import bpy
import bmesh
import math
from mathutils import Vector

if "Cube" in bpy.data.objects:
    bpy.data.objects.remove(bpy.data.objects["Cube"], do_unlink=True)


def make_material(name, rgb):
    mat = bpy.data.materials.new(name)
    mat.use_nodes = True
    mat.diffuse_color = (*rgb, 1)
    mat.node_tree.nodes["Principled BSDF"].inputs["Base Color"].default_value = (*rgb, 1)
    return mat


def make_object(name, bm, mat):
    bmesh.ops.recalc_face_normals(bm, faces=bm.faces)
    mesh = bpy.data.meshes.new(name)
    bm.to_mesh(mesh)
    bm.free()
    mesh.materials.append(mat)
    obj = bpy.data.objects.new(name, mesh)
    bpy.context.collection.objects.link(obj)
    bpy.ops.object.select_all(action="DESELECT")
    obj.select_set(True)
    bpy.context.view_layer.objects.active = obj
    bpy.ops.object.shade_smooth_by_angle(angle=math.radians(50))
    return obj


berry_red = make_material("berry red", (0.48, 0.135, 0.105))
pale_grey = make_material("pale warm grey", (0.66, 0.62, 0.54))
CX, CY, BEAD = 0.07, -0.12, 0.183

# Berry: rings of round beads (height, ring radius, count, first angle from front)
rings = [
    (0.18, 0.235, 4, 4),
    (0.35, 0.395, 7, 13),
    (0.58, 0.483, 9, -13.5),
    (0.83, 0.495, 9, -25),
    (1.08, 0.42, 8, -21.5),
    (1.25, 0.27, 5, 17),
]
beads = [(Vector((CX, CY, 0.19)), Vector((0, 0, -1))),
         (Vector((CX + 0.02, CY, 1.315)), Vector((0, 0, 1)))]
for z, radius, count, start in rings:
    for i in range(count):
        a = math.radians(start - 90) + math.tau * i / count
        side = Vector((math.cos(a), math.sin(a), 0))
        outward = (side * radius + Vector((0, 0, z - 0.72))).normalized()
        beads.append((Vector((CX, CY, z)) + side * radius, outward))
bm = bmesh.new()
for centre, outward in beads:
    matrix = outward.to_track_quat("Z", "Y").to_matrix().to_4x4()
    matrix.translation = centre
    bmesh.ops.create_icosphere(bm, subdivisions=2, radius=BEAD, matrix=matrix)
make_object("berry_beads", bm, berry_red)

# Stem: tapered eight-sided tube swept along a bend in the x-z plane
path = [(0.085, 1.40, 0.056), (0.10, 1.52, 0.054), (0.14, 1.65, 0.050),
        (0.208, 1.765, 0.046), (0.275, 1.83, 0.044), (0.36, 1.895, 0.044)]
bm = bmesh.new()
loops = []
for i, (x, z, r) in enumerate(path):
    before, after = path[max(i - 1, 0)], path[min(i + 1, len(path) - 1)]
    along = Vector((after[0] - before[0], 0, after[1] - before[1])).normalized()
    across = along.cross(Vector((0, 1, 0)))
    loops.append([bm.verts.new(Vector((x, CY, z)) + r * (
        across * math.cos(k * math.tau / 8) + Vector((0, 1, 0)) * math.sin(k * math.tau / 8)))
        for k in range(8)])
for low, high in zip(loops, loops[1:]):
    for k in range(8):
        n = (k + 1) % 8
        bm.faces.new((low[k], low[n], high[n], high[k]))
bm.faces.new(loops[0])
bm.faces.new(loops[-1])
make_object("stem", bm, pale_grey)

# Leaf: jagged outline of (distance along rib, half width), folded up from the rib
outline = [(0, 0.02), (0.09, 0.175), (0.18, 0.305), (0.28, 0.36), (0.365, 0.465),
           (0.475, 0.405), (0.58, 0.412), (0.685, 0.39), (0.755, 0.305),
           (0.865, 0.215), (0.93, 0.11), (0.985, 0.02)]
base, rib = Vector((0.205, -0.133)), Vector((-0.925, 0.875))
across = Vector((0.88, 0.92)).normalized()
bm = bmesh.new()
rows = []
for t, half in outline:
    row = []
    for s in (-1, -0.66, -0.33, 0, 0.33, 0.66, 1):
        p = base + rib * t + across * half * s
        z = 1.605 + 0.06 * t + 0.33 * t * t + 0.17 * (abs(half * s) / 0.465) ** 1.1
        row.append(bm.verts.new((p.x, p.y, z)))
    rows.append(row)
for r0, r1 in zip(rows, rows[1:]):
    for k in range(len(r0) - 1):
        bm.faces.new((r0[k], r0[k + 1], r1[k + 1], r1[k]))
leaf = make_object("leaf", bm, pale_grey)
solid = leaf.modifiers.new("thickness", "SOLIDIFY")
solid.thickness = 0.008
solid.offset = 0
==
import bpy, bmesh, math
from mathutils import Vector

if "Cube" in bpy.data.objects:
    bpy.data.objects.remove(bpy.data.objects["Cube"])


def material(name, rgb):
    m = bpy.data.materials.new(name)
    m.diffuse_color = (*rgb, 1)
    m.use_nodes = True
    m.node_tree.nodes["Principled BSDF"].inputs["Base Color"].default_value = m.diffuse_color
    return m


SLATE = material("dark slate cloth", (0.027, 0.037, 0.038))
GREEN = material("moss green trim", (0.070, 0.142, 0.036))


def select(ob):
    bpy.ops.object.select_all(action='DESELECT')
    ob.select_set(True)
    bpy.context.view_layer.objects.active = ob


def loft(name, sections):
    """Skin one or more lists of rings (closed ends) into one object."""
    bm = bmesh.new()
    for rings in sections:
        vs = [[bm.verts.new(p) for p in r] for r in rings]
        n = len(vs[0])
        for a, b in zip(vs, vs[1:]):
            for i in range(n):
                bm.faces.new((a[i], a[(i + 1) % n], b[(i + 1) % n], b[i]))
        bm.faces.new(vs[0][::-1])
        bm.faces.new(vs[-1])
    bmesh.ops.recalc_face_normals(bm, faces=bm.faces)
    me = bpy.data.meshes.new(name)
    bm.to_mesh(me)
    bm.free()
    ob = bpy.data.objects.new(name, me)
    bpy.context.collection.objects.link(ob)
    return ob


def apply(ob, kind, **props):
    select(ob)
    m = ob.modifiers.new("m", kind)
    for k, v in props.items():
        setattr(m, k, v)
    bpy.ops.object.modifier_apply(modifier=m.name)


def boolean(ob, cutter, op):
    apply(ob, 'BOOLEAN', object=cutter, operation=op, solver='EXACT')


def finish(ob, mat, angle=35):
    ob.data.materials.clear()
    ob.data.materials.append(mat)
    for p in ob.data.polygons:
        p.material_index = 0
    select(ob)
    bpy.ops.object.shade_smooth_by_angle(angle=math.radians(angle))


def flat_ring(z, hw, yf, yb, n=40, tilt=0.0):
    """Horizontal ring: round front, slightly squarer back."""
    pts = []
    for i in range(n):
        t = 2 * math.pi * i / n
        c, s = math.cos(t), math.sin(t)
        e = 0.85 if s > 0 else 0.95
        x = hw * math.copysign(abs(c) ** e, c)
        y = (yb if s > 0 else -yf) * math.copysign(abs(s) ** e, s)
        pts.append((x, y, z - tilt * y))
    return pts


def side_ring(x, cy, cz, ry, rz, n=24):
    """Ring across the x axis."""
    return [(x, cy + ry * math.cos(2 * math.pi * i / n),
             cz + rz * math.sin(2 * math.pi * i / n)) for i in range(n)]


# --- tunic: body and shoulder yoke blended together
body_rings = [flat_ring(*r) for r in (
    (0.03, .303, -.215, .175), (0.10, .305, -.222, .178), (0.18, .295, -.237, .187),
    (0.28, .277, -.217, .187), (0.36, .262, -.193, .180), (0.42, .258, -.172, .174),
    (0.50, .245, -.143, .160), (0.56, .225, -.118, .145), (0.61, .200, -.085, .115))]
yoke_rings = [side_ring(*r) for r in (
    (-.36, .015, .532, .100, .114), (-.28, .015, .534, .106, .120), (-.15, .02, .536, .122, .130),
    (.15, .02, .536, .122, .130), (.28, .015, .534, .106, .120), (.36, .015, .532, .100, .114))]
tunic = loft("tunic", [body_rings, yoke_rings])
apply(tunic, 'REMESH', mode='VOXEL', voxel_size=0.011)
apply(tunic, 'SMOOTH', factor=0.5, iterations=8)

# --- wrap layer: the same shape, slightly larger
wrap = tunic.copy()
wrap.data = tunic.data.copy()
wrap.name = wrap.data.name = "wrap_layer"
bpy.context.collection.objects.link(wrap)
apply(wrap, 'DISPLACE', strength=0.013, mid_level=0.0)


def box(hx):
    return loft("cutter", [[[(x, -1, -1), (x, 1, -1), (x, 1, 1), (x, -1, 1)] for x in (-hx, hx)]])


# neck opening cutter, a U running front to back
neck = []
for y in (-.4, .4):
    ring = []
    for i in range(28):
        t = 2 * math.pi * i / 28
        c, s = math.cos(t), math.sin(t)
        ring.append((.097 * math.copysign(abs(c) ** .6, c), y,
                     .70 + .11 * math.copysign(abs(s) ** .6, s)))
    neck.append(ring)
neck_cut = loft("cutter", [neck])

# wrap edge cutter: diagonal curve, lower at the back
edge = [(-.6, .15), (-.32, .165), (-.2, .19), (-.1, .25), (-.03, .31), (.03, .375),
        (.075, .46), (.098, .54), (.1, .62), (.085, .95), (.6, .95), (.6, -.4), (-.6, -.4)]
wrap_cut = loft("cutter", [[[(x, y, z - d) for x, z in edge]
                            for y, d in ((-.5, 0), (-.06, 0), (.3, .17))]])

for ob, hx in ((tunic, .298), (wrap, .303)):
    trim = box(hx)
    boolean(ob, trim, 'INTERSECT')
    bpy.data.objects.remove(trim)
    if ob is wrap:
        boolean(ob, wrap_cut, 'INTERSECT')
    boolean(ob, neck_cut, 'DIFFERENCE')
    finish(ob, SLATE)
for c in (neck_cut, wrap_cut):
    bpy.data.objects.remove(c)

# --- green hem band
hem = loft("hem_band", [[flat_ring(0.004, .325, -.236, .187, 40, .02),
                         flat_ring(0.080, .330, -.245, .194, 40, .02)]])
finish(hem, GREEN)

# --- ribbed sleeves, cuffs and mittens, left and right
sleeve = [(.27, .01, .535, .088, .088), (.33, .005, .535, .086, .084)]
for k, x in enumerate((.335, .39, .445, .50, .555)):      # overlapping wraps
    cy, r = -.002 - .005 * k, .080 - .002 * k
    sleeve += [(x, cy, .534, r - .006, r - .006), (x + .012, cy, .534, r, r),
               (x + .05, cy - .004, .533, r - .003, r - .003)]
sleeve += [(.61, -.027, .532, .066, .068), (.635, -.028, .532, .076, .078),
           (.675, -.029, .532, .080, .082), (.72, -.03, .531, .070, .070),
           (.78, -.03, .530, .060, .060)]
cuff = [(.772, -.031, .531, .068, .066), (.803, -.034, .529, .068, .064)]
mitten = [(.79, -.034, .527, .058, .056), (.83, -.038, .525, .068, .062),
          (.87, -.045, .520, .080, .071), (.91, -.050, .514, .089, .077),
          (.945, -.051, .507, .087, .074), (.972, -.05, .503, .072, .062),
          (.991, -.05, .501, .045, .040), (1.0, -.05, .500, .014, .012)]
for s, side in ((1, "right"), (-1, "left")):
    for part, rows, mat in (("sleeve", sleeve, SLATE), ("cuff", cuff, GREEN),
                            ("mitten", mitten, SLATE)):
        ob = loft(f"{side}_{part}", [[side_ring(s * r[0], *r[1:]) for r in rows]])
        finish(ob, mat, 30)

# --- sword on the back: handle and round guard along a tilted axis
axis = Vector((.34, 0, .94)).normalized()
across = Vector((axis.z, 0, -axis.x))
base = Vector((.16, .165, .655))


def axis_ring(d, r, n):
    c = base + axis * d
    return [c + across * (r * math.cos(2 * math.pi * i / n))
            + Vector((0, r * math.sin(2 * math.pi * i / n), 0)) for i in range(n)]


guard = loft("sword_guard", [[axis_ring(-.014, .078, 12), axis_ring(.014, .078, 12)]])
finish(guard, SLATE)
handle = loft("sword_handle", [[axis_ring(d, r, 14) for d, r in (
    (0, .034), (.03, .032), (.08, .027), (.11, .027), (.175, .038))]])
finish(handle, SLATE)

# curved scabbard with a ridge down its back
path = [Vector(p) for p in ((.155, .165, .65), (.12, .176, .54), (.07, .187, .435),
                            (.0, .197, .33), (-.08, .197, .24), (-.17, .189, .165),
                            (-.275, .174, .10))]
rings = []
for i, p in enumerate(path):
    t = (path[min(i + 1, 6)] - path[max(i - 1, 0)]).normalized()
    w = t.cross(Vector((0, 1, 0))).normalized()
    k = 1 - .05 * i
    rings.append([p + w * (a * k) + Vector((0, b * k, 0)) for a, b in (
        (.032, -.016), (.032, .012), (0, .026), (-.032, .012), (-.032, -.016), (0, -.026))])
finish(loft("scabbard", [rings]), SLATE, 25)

*Problem description:* Please give back, exactly as it stands above, the stretch from the line with "body_rings = [flat_ring(*r)" through the line with "apply(tunic, 'REMESH', mode='VOXEL', voxel_size=0.011)", and no line outside it.

*Response to this task:*
body_rings = [flat_ring(*r) for r in (
    (0.03, .303, -.215, .175), (0.10, .305, -.222, .178), (0.18, .295, -.237, .187),
    (0.28, .277, -.217, .187), (0.36, .262, -.193, .180), (0.42, .258, -.172, .174),
    (0.50, .245, -.143, .160), (0.56, .225, -.118, .145), (0.61, .200, -.085, .115))]
yoke_rings = [side_ring(*r) for r in (
    (-.36, .015, .532, .100, .114), (-.28, .015, .534, .106, .120), (-.15, .02, .536, .122, .130),
    (.15, .02, .536, .122, .130), (.28, .015, .534, .106, .120), (.36, .015, .532, .100, .114))]
tunic = loft("tunic", [body_rings, yoke_rings])
apply(tunic, 'REMESH', mode='VOXEL', voxel_size=0.011)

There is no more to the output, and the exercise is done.